The latest research with eating disorder patients

Download Research Summary   Lyle Povah: Eating Disorders Drumming Research St. Paul's Hospital 2009

To get the complete Research Data and Findings contact Lyle Povah


In-Patient Eating Disorders Program

St. Paul’s Hospital
Vancouver, BC, Canada


Eating disorder in-patients who participated in one or more drum circle interventions experienced a highly statistically significant increase in positive affect (emotions and feelings), and a highly statistically significant decrease in negative affect, after the interventions.

40 one-hour drum circles were held for this program which took place between June 2010 and March 2011 at St. Paul’s Hospital in Vancouver, Canada, in the In-Patient Eating Disorders Program. The 79 individual patients involved (in a total of 204 drum circle interventions) used the validated PANAS (Positive and Negative Affect Scale) to rate, on a scale of 1 – 5, ten positive and ten negative emotions before and after each drum circle. The hypothesis was: “Drum Circle participation increases the positive and decreases the negative emotions and feelings in eating disorder patients”.


Lyle Povah has been leading a Drum Circle Program at St. Paul’s Hospital in the In-Patient Eating Disorders Program since 2006, offering an initial 4 week pilot series, then a 3 month program in 2007 (see program evaluation below), a 6 month program in 2009 (see study summary below) and most recently a 10 month program, which was completed in March 2011. Specialized protocols and Drum Circle facilitation techniques continue to be developed which are specifically designed for the eating disorder patient population.

*** Drum Circle Program on 2 North Psychiatric Ward ran October 2011 to March 2012

*** 2 Drum Circle Programs currently running (October 2012 to June 2013)





1) from the Haven SHEN Blog, July 2011 Article – “Drum Talk: Uncovering Joy”

I am the leader of ‘Drum Talk – African Drumming for Creativity, Passion and Healing‘, a Haven course that allows us to explore aspects of who we are through drumming and music, and then further assists us in uncovering the joy of an innate ‘musicianship’ that is our natural birthright. I say ‘uncovering the joy’ because I believe it is only temporarily inaccessible and simply needs the right conditions to re-emerge. While this work has always been about building community, enhancing health, deepening faith, exploring creativity and moving into the true expression of ourselves, I now subscribe primarily to the simple notion that if we are open to it, playing music, singing and drumming together uncovers joy. Joy is like the yeast in the bread – when it is part of the mix, all the other elemental components are able to rise up together fully expressed.
Continue reading “Drum Talk: Uncovering Joy”

2) International Society for Music Education

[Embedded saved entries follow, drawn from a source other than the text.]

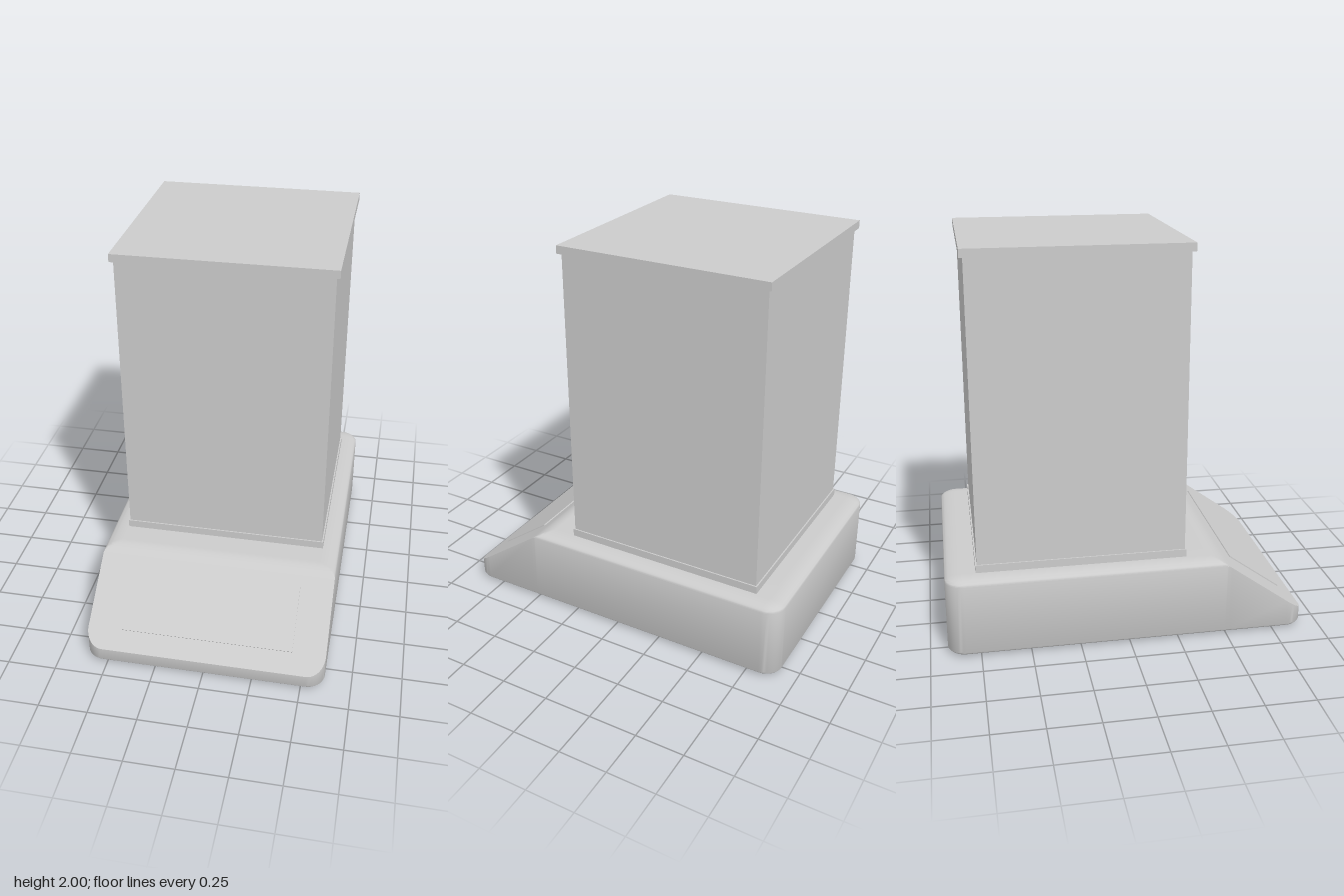
import * as THREE from 'three';
import { toCreasedNormals } from 'three/addons/utils/BufferGeometryUtils.js';

const HALF_W = 0.615, HALF_D = 0.913, CORNER = 0.09, TOP = 0.415;
const SLOPE = 0.72, FRONT_H = 0.09, BLEND = 0.045;
const COLUMN_Z = -0.23;

const slopeY = z => FRONT_H + SLOPE * (HALF_D - z);

// Height limit of the base: flat top rolling softly into the sloped front
function roofY(z) {
  const t = z - (HALF_D - (TOP - FRONT_H) / SLOPE);
  if (t < -BLEND) return TOP;
  if (t > BLEND) return slopeY(z);
  return TOP - SLOPE * (t + BLEND) ** 2 / (4 * BLEND);
}

// Rounded rectangle, inset from the outline, running front to back on +x and returning on -x
function outline(inset) {
  const r = CORNER - inset, cx = HALF_W - CORNER, cz = HALF_D - CORNER, n = 10;
  const right = [];
  for (let i = 0; i <= n; i++) {
    const a = i / n * Math.PI / 2;
    right.push([cx + r * Math.sin(a), cz + r * Math.cos(a)]);
  }
  right.push([cx + r, 0.52]);
  for (let i = 0; i <= 12; i++) right.push([cx + r, 0.51 - i * 0.0085]);
  for (let i = 0; i <= n; i++) {
    const a = Math.PI / 2 * (1 + i / n);
    right.push([cx + r * Math.sin(a), -cz + r * Math.cos(a)]);
  }
  return right.concat(right.map(([x, z]) => [-x, z]).reverse());
}

// Base: stacked outlines with rolled top and bottom edges, trimmed by the slope
function baseGeometry() {
  const levels = [], steps = 10;
  for (let i = 0; i <= steps; i++) {
    const a = i / steps * Math.PI / 2;
    levels.push([0.06 * (1 - Math.sin(a)), 0.03 * (1 - Math.cos(a))]);
  }
  for (let i = 0; i <= steps; i++) {
    const a = i / steps * Math.PI / 2;
    levels.push([0.085 * (1 - Math.cos(a)), TOP - 0.03 * (1 - Math.sin(a))]);
  }
  const pos = [], index = [];
  let n = 0;
  for (const [inset, y] of levels) {
    const ring = outline(inset);
    n = ring.length;
    for (const [x, z] of ring) pos.push(x, Math.min(y, roofY(z)), z);
  }
  const quad = (a, b, c, d) => index.push(a, b, c, a, c, d);
  for (let i = 0; i < levels.length - 1; i++) {
    for (let j = 0; j < n; j++) {
      const k = (j + 1) % n;
      quad(i * n + j, i * n + k, (i + 1) * n + k, (i + 1) * n + j);
    }
  }
  // Close bottom and top with strips from side to side
  const last = (levels.length - 1) * n;
  for (let k = 0; k < n / 2 - 1; k++) {
    const l = n - 1 - k;
    quad(k, l, l - 1, k + 1);
    quad(last + k, last + k + 1, last + l - 1, last + l);
  }
  const geo = new THREE.BufferGeometry();
  geo.setAttribute('position', new THREE.Float32BufferAttribute(pos, 3));
  geo.setIndex(index);
  return toCreasedNormals(geo, 0.5);
}

export function createModel() {
  const group = new THREE.Group();
  const material = new THREE.MeshStandardMaterial({ color: 0xcccccc });
  const add = (name, geometry, x = 0, y = 0, z = 0) => {
    const mesh = new THREE.Mesh(geometry, material);
    mesh.name = name;
    mesh.position.set(x, y, z);
    group.add(mesh);
    return mesh;
  };
  // Square block of the column between two heights
  const block = (name, width, y0, y1) =>
    add(name, new THREE.BoxGeometry(width, y1 - y0, width), 0, (y0 + y1) / 2, COLUMN_Z);

  add('base', baseGeometry());
  block('columnCollar', 1.06, 0.40, 0.455);
  block('column', 1.046, 0.40, 1.96);
  block('columnCap', 1.08, 1.96, 2.0);

  // Thin panel lying almost flush on the slope
  const angle = Math.atan(SLOPE), panelZ = 0.688;
  const panel = add('controlPanel', new THREE.BoxGeometry(0.89, 0.012, 0.27 / Math.cos(angle)),
    0, slopeY(panelZ), panelZ);
  panel.rotation.x = angle;

  return group;
}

The article “HOME AWAY FROM HOME – creating a nurturing musical environment for children in hospital settings”, written by Lyle Povah, has been published in the Oct/Nov 2010 issue of the International Society for Music Education newsletter.

Please click on the image below to see the article.

Lyle Povah: International Society for Music Education - Newsletter Oct2010

3) “Drumming and Spirituality”

“DRUMMING AND SPIRITUALITY” was published in “ARTS AND THE SPIRIT” and was written as supplementary material to a MusicWorks workshop at the United Church’s National Conference “LEAD 2004 – FAITH FORMATION THROUGH THE LENS OF THE ARTS” at the Banff Centre in Alberta, Canada.

“When I am drumming with a group and the sound is “on”, I feel “connected” in
the largest sense of the word, to my body, to others, to nature, to God, as if the
pieces of the puzzle now fit together. In describing sacred music, I once wrote
“….the musical landscape has been laid open, there is synchronicity without
words, guidance without a guide, and for a time, there is no time….”. There is
also no effort or thought required – the body, mind and spirit feel nourished and
supported, and sometimes it seems as though someone other than me is making
the sound.
Clinical psychologist George Leonard, when speaking of drumming as being a key
factor for invocation of spirit says: “Drumming breaks up the ordinary habit
patterns of the brain and opens up the possibility of alternative patterns
emerging”. When different patterns emerge the result is creativity, the word that
for me is most synonymous with God. I have heard it said that our purpose in life
is to remember and re-create who we are, the idea that no additions are
required, only that what is already there is recognized and celebrated. The drum
reverberates through our whole multi-dimensional being, an ancient call to bring
us back to ourselves and to God, and with that a creative, passionate and vibrant life. The drum and rhythm have become my instruments for remembering. I hope the drum can speak to you as well.”

Please click on the image below to download the complete “Drumming and Spirituality” pdf.

Share it!